A lack of leadership by the Scottish Government could see the country lose out on billions of pounds of decommissioning work in the North Sea, with union leaders claiming it does not fit the SNP’s “political narrative” to invest in the area.
Gary Smith, Scottish secretary of the GMB union, claimed the value of decommissioning is “maybe even as high as £150 billion”.
He warned a reluctance on the part of the SNP administration at Holyrood to prepare and invest for this could result in Scotland missing out on the benefits at the same time as taxpayers have to fund much of the work.
Mr Smith told BBC Radio Scotland’s Good Morning Scotland: “At a UK level and at a Scottish Government level, there has been a failure of leadership, there has been no vision.
“There has been a dishonesty about the inevitable decline in the oil and gas industry, and we haven’t prepared and invested in order for us to capitalise on this opportunity.
“It’s empty political rhetoric and the truth is for the nationalist government in Scotland it hasn’t fitted with their political narrative to talk honestly about the decline and the inevitable
decommissioning in the Scottish North Sea, because the story the Scottish Government has been selling for years is that we’re going to be an oil-rich, independent state.”
He made the comments after Maersk granted a Norwegian port the contract to decommission its Janice platform, with UK firms missing out.
Mr Smith stressed: “It’s not just about this contract, it’s about the whole decommissioning agenda.”
The trade union leader said 60% of the clean-up costs for the North Sea would be footed by the taxpayer in government grants and subsidies.
He added: “What we have in Scotland is the danger that we’re going to have the worst of all worlds, with none of the benefits in terms of jobs and investment but taxpayers are going to foot
the bill and be paying for this long after the oil majors have deserted the North Sea.
“In terms of decommissioning, it’s not just about cutting up old rigs, there’s a huge opportunity in terms of recycling and reselling some of the kit from those rigs.
“But the truth is we are not fit for purpose in Scotland, there’s hasn’t been investment in the yards.”
As a result of this, he said, the country is “not in a position to capitalise on the opportunities it presents”.

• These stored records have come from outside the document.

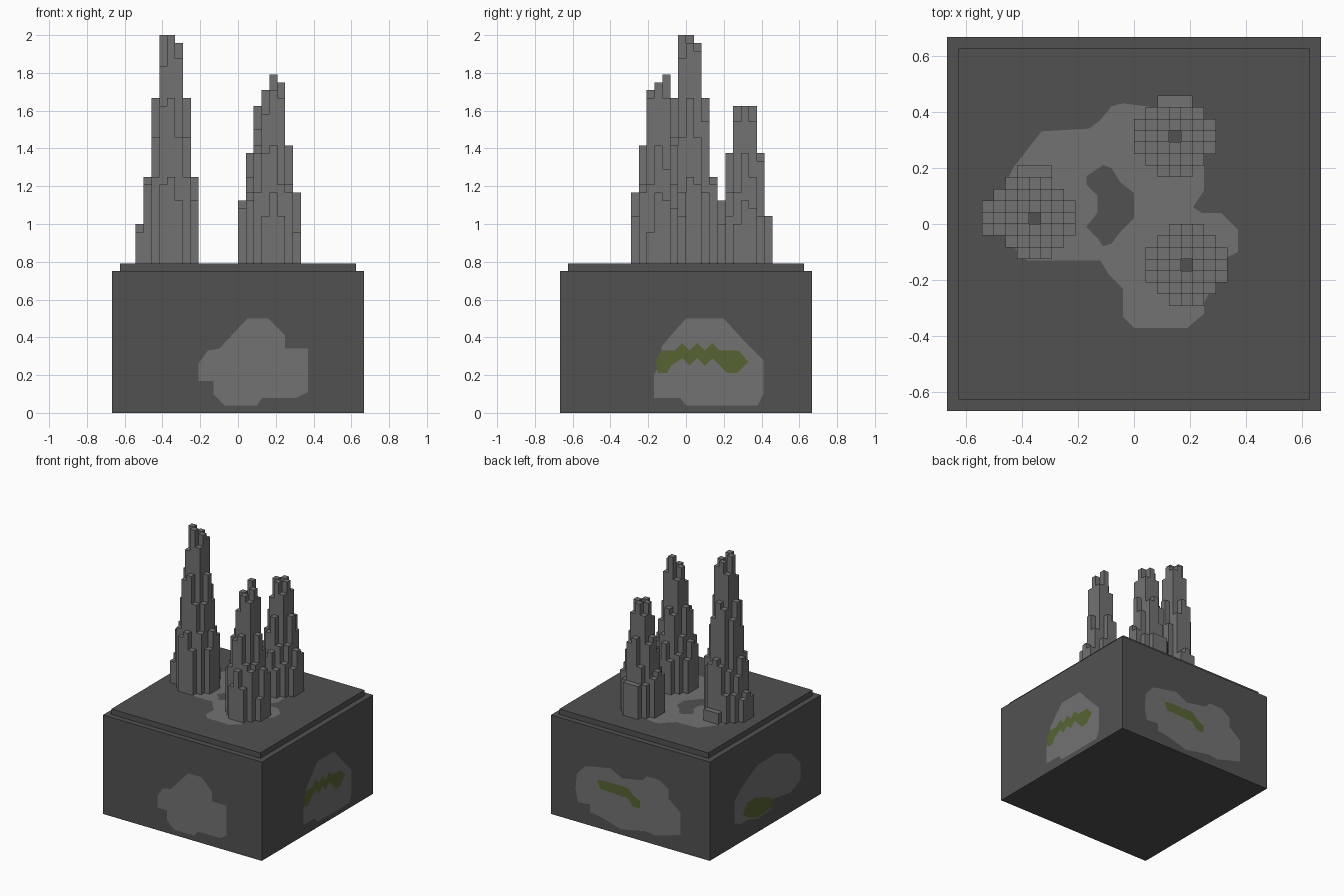
import bpy, bmesh, random
from math import radians
from mathutils import Matrix, Vector
from mathutils.geometry import delaunay_2d_cdt

random.seed(4)
CELL = 1 / 24
FLOOR = 19

if "Cube" in bpy.data.objects:
    bpy.data.objects.remove(bpy.data.objects["Cube"])


def material(name, colour):
    mat = bpy.data.materials.new(name)
    mat.use_nodes = True
    mat.diffuse_color = (*colour, 1)
    mat.node_tree.nodes["Principled BSDF"].inputs["Base Color"].default_value = (*colour, 1)
    return mat


MATERIALS = [
    material("dark stone", (.083, .083, .083)),
    material("grey stone", (.17, .17, .17)),
    material("moss green", (.093, .127, .033)),
]
DARK, GREY, GREEN = range(3)


def finish(bm, name):
    bmesh.ops.remove_doubles(bm, verts=bm.verts, dist=.0001)
    mesh = bpy.data.meshes.new(name)
    bm.to_mesh(mesh)
    bm.free()
    for mat in MATERIALS:
        mesh.materials.append(mat)
    obj = bpy.data.objects.new(name, mesh)
    bpy.context.collection.objects.link(obj)
    return obj


def block(half, low, high, drop_face):
    """Box without the faces that get painted instead."""
    bm = bmesh.new()
    size = Matrix.Diagonal((2 * half, 2 * half, high - low, 1))
    bmesh.ops.create_cube(bm, size=1, matrix=Matrix.Translation((0, 0, (low + high) / 2)) @ size)
    bm.normal_update()
    gone = [f for f in bm.faces if drop_face(f.normal)]
    bmesh.ops.delete(bm, geom=gone, context='FACES_ONLY')
    return bm


def painted_face(bm, corner_a, corner_b, layers, place):
    """Flat rectangle cut along outlines; later layers cover earlier ones."""
    (x0, y0), (x1, y1) = corner_a, corner_b
    outlines = [[Vector(p) for p in ((x0, y0), (x1, y0), (x1, y1), (x0, y1))]]
    colours = [DARK]
    for colour, points in layers:
        loop = [Vector(p) / 100 for p in points]
        area = sum(a.cross(b) for a, b in zip(loop, loop[1:] + loop[:1]))
        outlines.append(loop if area > 0 else loop[::-1])
        colours.append(colour)
    points, loops = [], []
    for loop in outlines:
        loops.append(list(range(len(points), len(points) + len(loop))))
        points += loop
    verts, _, faces, _, _, sources = delaunay_2d_cdt(points, [], loops, 0, 1e-5, True)
    made = [bm.verts.new(place(v)) for v in verts]
    for face, source in zip(faces, sources):
        new = bm.faces.new([made[i] for i in face])
        new.material_index = colours[max(source, default=0)]


# Outlines of the mineral patches and moss streaks, in hundredths
front_patch = [(5, 50), (16, 50), (25, 41), (25, 34), (37, 34), (37, 11), (31, 8), (13, 8),
               (10, 4), (-7, 4), (-13, 10), (-13, 17), (-21, 17), (-21, 26), (-16, 33), (-10, 34)]
right_patch = [(0, 50), (20, 50), (29, 40), (41, 28), (41, 10), (38, 4), (0, 4), (-3, 8),
               (-17, 8), (-17, 20), (-13, 28), (-13, 35), (-8, 41)]
right_moss = [(-16, 28), (-13, 33), (-6, 33), (-2, 37), (2, 33), (6, 37), (10, 33), (14, 37),
              (18, 33), (28, 33), (33, 27), (27, 21), (22, 21), (18, 25), (14, 29), (10, 25),
              (6, 29), (2, 25), (-2, 29), (-8, 25), (-10, 21), (-15, 21)]
back_patch = [(-46, 24), (-45, 36), (-38, 44), (-17, 48), (-7, 43), (10, 46), (14, 50), (25, 50),
              (32, 45), (32, 38), (42, 30), (42, 13), (21, 7), (12, 8), (-8, 4), (-25, 9),
              (-34, 10), (-34, 16), (-44, 15)]
back_moss = [(-28, 36), (-22, 37), (-2, 37), (3, 32), (8, 30), (8, 24), (2, 24), (-2, 29), (-25, 30)]
left_patch = [(-37, 34), (-37, 17), (-30, 14), (-22, 14), (-9, 10), (7, 11), (9, 18), (30, 15),
              (42, 20), (42, 33), (31, 44), (13, 51), (-9, 51), (-27, 42)]
left_moss = [(-27, 20), (-22, 27), (-12, 27), (3, 22), (9, 18), (7, 12), (-9, 11), (-22, 16)]
top_patch = [(-8, 42), (-4, 43), (20, 40), (25, 21), (25, 12), (21, 6), (24, 4), (31, 4),
             (37, -2), (37, -10), (33, -12), (25, -28), (25, -32), (19, -37), (0, -37), (-4, -33),
             (-4, -23), (-9, -18), (-12, -13), (-38, -13), (-46, -5), (-46, 14), (-43, 20),
             (-33, 33), (-16, 34), (-12, 37)]
top_hollow = [(-11, 21), (-8, 20), (-5, 15), (0, 11), (0, 2), (-5, -3), (-8, -7), (-11, -8),
              (-13, -5), (-17, -1), (-13, 4), (-13, 10), (-17, 14), (-17, 17)]

# Base block: four painted sides, turned round the vertical axis
HALF, TOP = 16 * CELL, 18 * CELL
sides = [
    [(GREY, front_patch)],
    [(GREY, right_patch), (GREEN, right_moss)],
    [(GREY, back_patch), (GREEN, back_moss)],
    [(GREY, left_patch), (GREEN, left_moss)],
]
base = block(HALF, 0, TOP, lambda n: abs(n.z) < .5)
for turn, layers in enumerate(sides):
    spin = Matrix.Rotation(radians(90 * turn), 3, 'Z')
    painted_face(base, (-HALF, 0), (HALF, TOP), layers,
                 lambda p: spin @ Vector((p.x, -HALF, p.y)))
finish(base, "base_block")

# Thin slab carrying the spires
RIM, DECK = 15 * CELL, FLOOR * CELL
slab = block(RIM, TOP, DECK, lambda n: n.z > .5)
painted_face(slab, (-RIM, -RIM), (RIM, RIM), [(GREY, top_patch), (DARK, top_hollow)],
             lambda p: Vector((p.x, p.y, DECK)))
finish(slab, "top_slab")

COMPASS = [(1, 0), (1, 1), (0, 1), (-1, 1), (-1, 0), (-1, -1), (0, -1), (1, -1)]


def spire(name, centre, crown, shoulder, skirt, north=None, fringe=False):
    """Stepped tower of square columns around a hollow core."""
    heights = {}
    for dx in range(-4, 5):
        for dy in range(-4, 5):
            d = dx * dx + dy * dy
            if d == 0:
                continue
            if d <= 2:
                h = crown[COMPASS.index((dx, dy))]
            elif d == 4:
                h = shoulder
            elif d == 5:
                h = shoulder - random.choice((1, 3, 5))
            elif d <= 9:
                h = skirt - (random.choice((0, 2)) if d == 8 else 0)
            elif d == 10:
                h = skirt - random.choice((1, 3, 5))
            elif fringe and d <= 17 and (dx == -4 or dy == 4 or (dx < 0 < dy and d == 13)):
                h = FLOOR + 5 - (d == 17)
            else:
                continue
            if north and dy == (4 if fringe else 3):
                h = north
            heights[dx, dy] = h

    bm = bmesh.new()

    def quad(points, colour=GREY):
        corners = [((centre[0] + x) * CELL, (centre[1] + y) * CELL, z * CELL) for x, y, z in points]
        bm.faces.new([bm.verts.new(c) for c in corners]).material_index = colour

    for (x, y), h in heights.items():
        ring = [(x, y), (x + 1, y), (x + 1, y + 1), (x, y + 1)]
        quad([(*p, h) for p in ring])
        # Walls only where the neighbour is lower
        for i, (nx, ny) in enumerate([(0, -1), (1, 0), (0, 1), (-1, 0)]):
            low = heights.get((x + nx, y + ny), FLOOR)
            if low < h:
                a, b = ring[i], ring[(i + 1) % 4]
                quad([(*a, low), (*b, low), (*b, h), (*a, h)])
    # Dark floor of the hollow core
    quad([(x, y, FLOOR + .05) for x, y in ((0, 0), (1, 0), (1, 1), (0, 1))], DARK)
    finish(bm, name)


spire("tall_spire", (-9, 0), [47, 46, 47, 45, 48, 44, 48, 45], 40, 30, north=21, fringe=True)
spire("front_spire", (4, -4), [42, 40, 43, 39, 41, 38, 41, 40], 34, 28)
spire("rear_spire", (3, 7), [39, 37, 39, 37, 39, 36, 39, 37], 33, 27, north=25)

In contrast, he said Norway had “properly invested and prepared for a post oil and gas economy, and they are ready for decommissioning and to seize upon the opportunities”.
Mr Smith added: “This is going to go down as another classic missed opportunity both for Scotland and the UK.”
He also criticised Westminster politicians, saying: “The UK Government, understandably to some extent, has been about maximising recovery from the North Sea.
“But what the UK Government has done is doled out massive tax cuts to the oil and gas sector in the North Sea and received no guarantees about clean-up in return and secured no contracts in terms of decommissioning work.
“We, as the UK tax payer, are going to pay to clean up the North Sea, we’re picking up 60% of this cost and we’re entitled to know that we’re going to get some of the jobs and investment back.”
A Scottish Government spokeswoman said: “Scotland is ideally placed to develop infrastructure and supply chain capability for decommissioning opportunities.
“The Scottish Government and Highlands and Islands Enterprise have provided £1.2 million of public support to develop the Dales Voe Quay and additional £628,000 funding for the Deep Water Shetland projects, both of which will enable Scotland to compete in winning contracts for lucrative decommissioning work.
“The UK Government still holds the key fiscal levers and we will continue to press them for fiscal reforms to improve access to decommissioning tax relief and encourage late life asset transfers.
“This will reduce costs and help our priority of preventing premature cessation of production.
“We are not complacent, though, we continue to work through our enterprise agencies to provide support to the supply chain and actively engage with Scottish ports and harbours so they can take advantage of the opportunities that decommissioning represents and explore the links with the development of other offshore energy opportunities, such as offshore wind.”